What is the Longshore Act?
The Longshore and Harbor Workers Compensation Act (LHWCA), often referred to as the “Longshore Act”, provides a federal workers’ comp remedy for injured longshoremen. Benefits are administered by the Division of Longshore and Harbor Workers Compensation (DLHWC), a division of the Office of Workers Compensation Programs (OWCP) within the U.S. Department of Labor (DOL). If the dispute is not resolved by informal hearing with the OWCP, the District Director will refer the matter to the Office of Administrative Law Judges (OALJ) for adjudication by and ALJ. Appeals from the OALJ are taken to the Benefits Review Board (BRB).
Who is a longshoreman or harbor worker?
Generally, if you work loading, unloading, building, repairing, or breaking vessels, you fall under the Act. These jobs often include stevedores, crane operators, forklift operators, rail workers, ship fitters, and more. If you are injured while working on navigable waterway or an adjoining area such as a port, wharf, dock, pier, dry dock, shipyard, or rail yard, you may be entitled to benefits under the Longshore Act.

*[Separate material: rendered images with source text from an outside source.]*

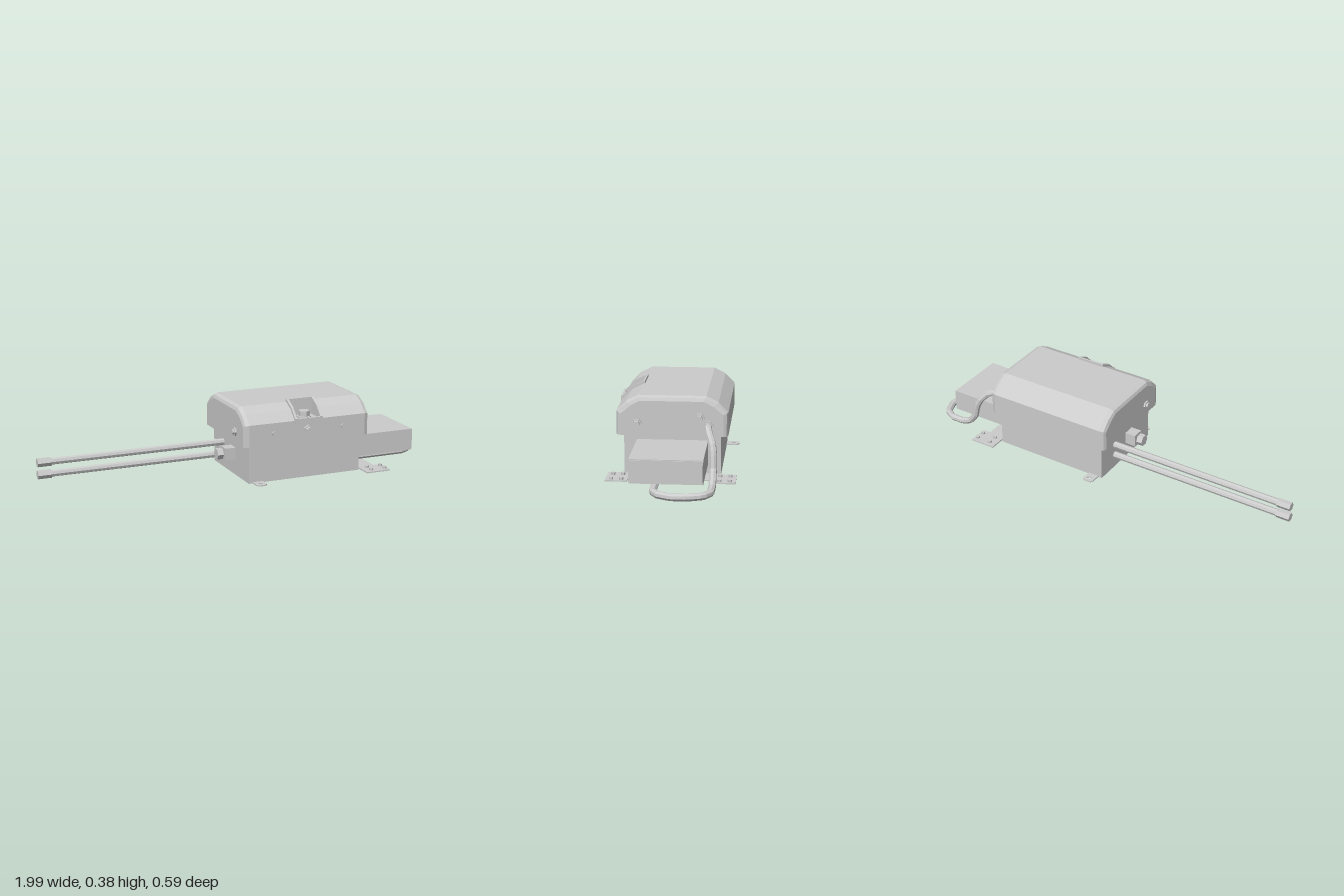
import * as THREE from 'three';

const grey = new THREE.MeshStandardMaterial({ color: 0xcccccc, flatShading: true });
const thin = new THREE.MeshStandardMaterial({ color: 0xcccccc, flatShading: true, side: THREE.DoubleSide });

export function createModel() {
  const model = new THREE.Group();

  const add = (name, geo, x = 0, y = 0, z = 0, mat = grey) => {
    const m = new THREE.Mesh(geo, mat);
    m.name = name;
    m.position.set(x, y, z);
    model.add(m);
    return m;
  };
  // box given by its lower and upper corners
  const box = (name, x0, x1, y0, y1, z0, z1) =>
    add(name, new THREE.BoxGeometry(x1 - x0, y1 - y0, z1 - z0), (x0 + x1) / 2, (y0 + y1) / 2, (z0 + z1) / 2);
  // prism along an axis, starting at a point
  const prism = (name, axis, r, len, x, y, z, sides = 6) => {
    const g = new THREE.CylinderGeometry(r, r, len, sides);
    g.translate(0, len / 2, 0);
    if (axis === 'x') g.rotateZ(-Math.PI / 2);
    if (axis === 'z') g.rotateX(Math.PI / 2);
    return add(name, g, x, y, z);
  };
  const poly = (pts) => pts.map(([x, y]) => new THREE.Vector2(x, y));
  // plan outline (x, z) raised along y, with optional holes
  const slab = (name, pts, holes, y, h, mat = grey) => {
    const s = new THREE.Shape(poly(pts));
    holes.forEach((p) => s.holes.push(p));
    const g = new THREE.ExtrudeGeometry(s, { depth: h, bevelEnabled: false });
    g.rotateX(-Math.PI / 2);
    return add(name, g, 0, y, 0, mat);
  };
  const rect = (x0, x1, z) => [[x0, -z], [x1, -z], [x1, z], [x0, z]];
  const disc = (x, z, r) => new THREE.Path().absarc(x, z, r, 0, Math.PI * 2, true);

  // hollow lower housing, open underneath
  slab('housing', rect(-0.04, 0.56, 0.222), [new THREE.Path(poly(rect(-0.03, 0.55, 0.212)))], 0, 0.2);

  // cover: roof profile swept along x with rounded ends, open over the front pocket
  const half = [[0.255, 0.19], [0.255, 0.3], [0.21, 0.345], [0.155, 0.373]];
  const profile = [...half, ...half.slice().reverse().map(([z, y]) => [-z, y])];
  const stations = [[-0.075, 0.022], [-0.068, 0.007], [-0.05, 0], [0.195, 0], [0.325, 0], [0.57, 0], [0.588, 0.007], [0.595, 0.022]];
  const point = (i, j) => {
    const [x, inset] = stations[i];
    const [z, y] = profile[j];
    const drop = [0, 0.4, 0.75, 1][Math.min(j, 7 - j)];
    return [x, y - inset * drop, z - Math.sign(z) * inset * (1 - 0.6 * (drop === 1 ? 1 : 0))];
  };
  const verts = [];
  for (let i = 0; i < stations.length - 1; i++) {
    for (let j = 0; j < profile.length - 1; j++) {
      if (i === 3 && (j === 1 || j === 2)) continue;
      const [a, b, c, d] = [point(i, j), point(i + 1, j), point(i + 1, j + 1), point(i, j + 1)];
      verts.push(...a, ...b, ...c, ...a, ...c, ...d);
    }
  }
  const last = stations.length - 1;
  for (let k = 1; k < profile.length - 1; k++) {
    verts.push(...point(last, 0), ...point(last, k + 1), ...point(last, k));
    verts.push(...point(0, 0), ...point(0, k), ...point(0, k + 1));
  }
  const shell = new THREE.BufferGeometry();
  shell.setAttribute('position', new THREE.Float32BufferAttribute(verts, 3));
  shell.computeVertexNormals();
  add('cover', shell, 0, 0, 0, thin);
  slab('coverRim', [[-0.075, -0.233], [-0.05, -0.255], [0.57, -0.255], [0.595, -0.233],
    [0.595, 0.233], [0.57, 0.255], [-0.05, 0.255], [-0.075, 0.233]],
  [new THREE.Path(poly(rect(-0.04, 0.56, 0.222)))], 0.19, 0.004);

  // recessed pocket in the front slope, with its raised frame and hex knob
  const cheek = new THREE.Shape(poly([[0.15, 0.3], [0.15, 0.385], [0.158, 0.385], [0.213, 0.357],
    [0.257, 0.312], [0.265, 0.312], [0.265, 0.282], [0.255, 0.282], [0.25, 0.3]]));
  for (const x of [0.187, 0.323]) {
    const g = new THREE.ExtrudeGeometry(cheek, { depth: 0.012, bevelEnabled: false });
    g.rotateY(-Math.PI / 2);
    add('pocketCheek', g, x + 0.012, 0, 0);
  }
  box('pocketBack', 0.187, 0.335, 0.295, 0.385, 0.15, 0.158);
  box('pocketFloor', 0.19, 0.332, 0.292, 0.3, 0.15, 0.255);
  box('pocketLip', 0.187, 0.335, 0.282, 0.31, 0.253, 0.265);
  prism('knobFlange', 'y', 0.036, 0.008, 0.26, 0.3, 0.205, 12);
  prism('knob', 'y', 0.029, 0.034, 0.26, 0.3, 0.205);

  // front fasteners
  prism('frontFlange', 'z', 0.028, 0.01, 0.26, 0.247, 0.255);
  prism('frontBolt', 'z', 0.021, 0.025, 0.26, 0.247, 0.255);
  for (const x of [0.077, 0.447]) prism('frontScrew', 'z', 0.01, 0.008, x, 0.25, 0.255, 10);

  // end plugs and the cable gland
  for (const [y, z] of [[0.245, 0.16], [0.275, -0.125], [0.24, -0.165]]) {
    prism('plugFlange', 'x', 0.025, 0.012, 0.594, y, z);
    prism('plugHead', 'x', 0.018, 0.034, 0.594, y, z);
  }
  prism('plugFlange', 'x', 0.022, 0.008, -0.083, 0.245, 0.135);
  prism('plugHead', 'x', 0.014, 0.018, -0.093, 0.245, 0.135);

  // side box with a shallow stepped edge
  box('sideBox', 0.56, 0.896, 0.053, 0.163, -0.163, 0.163);
  box('sideBoxFace', 0.89, 0.9, 0.057, 0.159, -0.159, 0.159);

  // twin rods with hex ferrules
  for (const y of [0.07, 0.13]) {
    prism('rod', 'x', 0.017, 0.92, -0.95, y, -0.1, 8);
    prism('ferrule', 'x', 0.022, 0.068, -1, y, -0.1);
    prism('rodNut', 'x', 0.024, 0.015, -0.03, y, -0.1);
  }

  // fitting on the left end wall
  box('fittingBlock', -0.095, -0.04, 0.08, 0.14, 0.0, 0.06);
  prism('fittingNut', 'x', 0.029, 0.03, -0.132, 0.11, 0.03);
  prism('fittingBackNut', 'x', 0.028, 0.03, -0.03, 0.11, 0.03);

  // cable from the gland, down behind the side box and looping back beneath it
  const path = new THREE.CurvePath();
  const pts = [[0.61, 0.24, -0.165], [0.64, 0.24, -0.167], [0.68, 0.222, -0.175], [0.71, 0.19, -0.19],
    [0.73, 0.15, -0.196], [0.745, 0.085, -0.197], [0.78, 0.04, -0.197], [0.83, 0.022, -0.197], [0.9, 0.02, -0.195],
    [0.95, 0.02, -0.165], [0.975, 0.02, -0.1], [0.975, 0.02, -0.03], [0.945, 0.02, 0.03],
    [0.9, 0.02, 0.057], [0.78, 0.02, 0.058], [0.56, 0.02, 0.058]].map((p) => new THREE.Vector3(...p));
  for (let i = 1; i < pts.length; i++) path.add(new THREE.LineCurve3(pts[i - 1], pts[i]));
  add('cable', new THREE.TubeGeometry(path, 60, 0.017, 8, false), 0, 0, 0, thin);

  // wide mounting plate with bolted ears
  const ear = [[0.57, 0.295], [0.57, 0.0], [0.66, 0.0]];
  slab('widePlate', [[0.57, -0.295], [0.7, -0.295], [0.7, -0.195], [0.66, -0.195], [0.66, 0.195],
    [0.7, 0.195], [0.7, 0.295], ear[0]], [], 0, 0.006);
  box('plateWeb', 0.54, 0.575, 0, 0.006, -0.21, 0.21);
  for (const s of [-1, 1]) {
    for (const x of [0.607, 0.683]) {
      for (const z of [0.222, 0.268]) prism('plateBolt', 'y', 0.01, 0.011, x, 0.006, s * z);
    }
  }
  // narrow mounting strip with a hole in each tip
  slab('narrowStrip', [[-0.02, -0.27], [-0.01, -0.283], [0.025, -0.283], [0.035, -0.27],
    [0.035, 0.27], [0.025, 0.283], [-0.01, 0.283], [-0.02, 0.27]],
  [disc(0.008, 0.258, 0.01), disc(0.008, -0.258, 0.01)], 0, 0.006);

  return model;
}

Section 905(b) vessel negligence:
Maritime workers injured on a vessel who do not qualify for seaman status may sue a vessel owner, including his or her employer, for negligence under Section 905(b) of the Longshore Act. This remedy permits an injured worker to recover damages when he was injured because the vessel was turned over in an unreasonably dangerous condition or the actions of vessel owner caused the worker’s injuries.
Hearing loss claims:
Many longshoremen are unaware that they are due compensation and medical benefits under the Longshore Act for any ratable hearing loss they suffer while employed as a longshoreman. Hearing loss is a scheduled injury, meaning that total monaural (one ear) hearing loss entitles the injured worker to 52 weeks of compensation, while total binaural (both ears) hearing loss entitles the worker to 200 weeks of compensation. The amount of compensation an injured worker receives is pro-rated according to his or her impairment rating which is determined via an audiogram. For instance, if your audiologist finds that you have 20% binaural hearing loss, you would be entitled to 40 weeks of disability compensation at your calculated compensation rate of two-thirds your AWW.
If you suspect that you may have hearing loss and have worked as a longshoreman or on offshore oil rigs, call us today for a free consultation.
What is OCSLA?
The Outer Continental Shelf Lands Act (OCSLA) is an extension of the Longshore Act that covers injured workers aboard most offshore oil and gas rigs and platforms. Under OCSLA, offshore oilfield workers are entitled to the same benefits as longshoremen.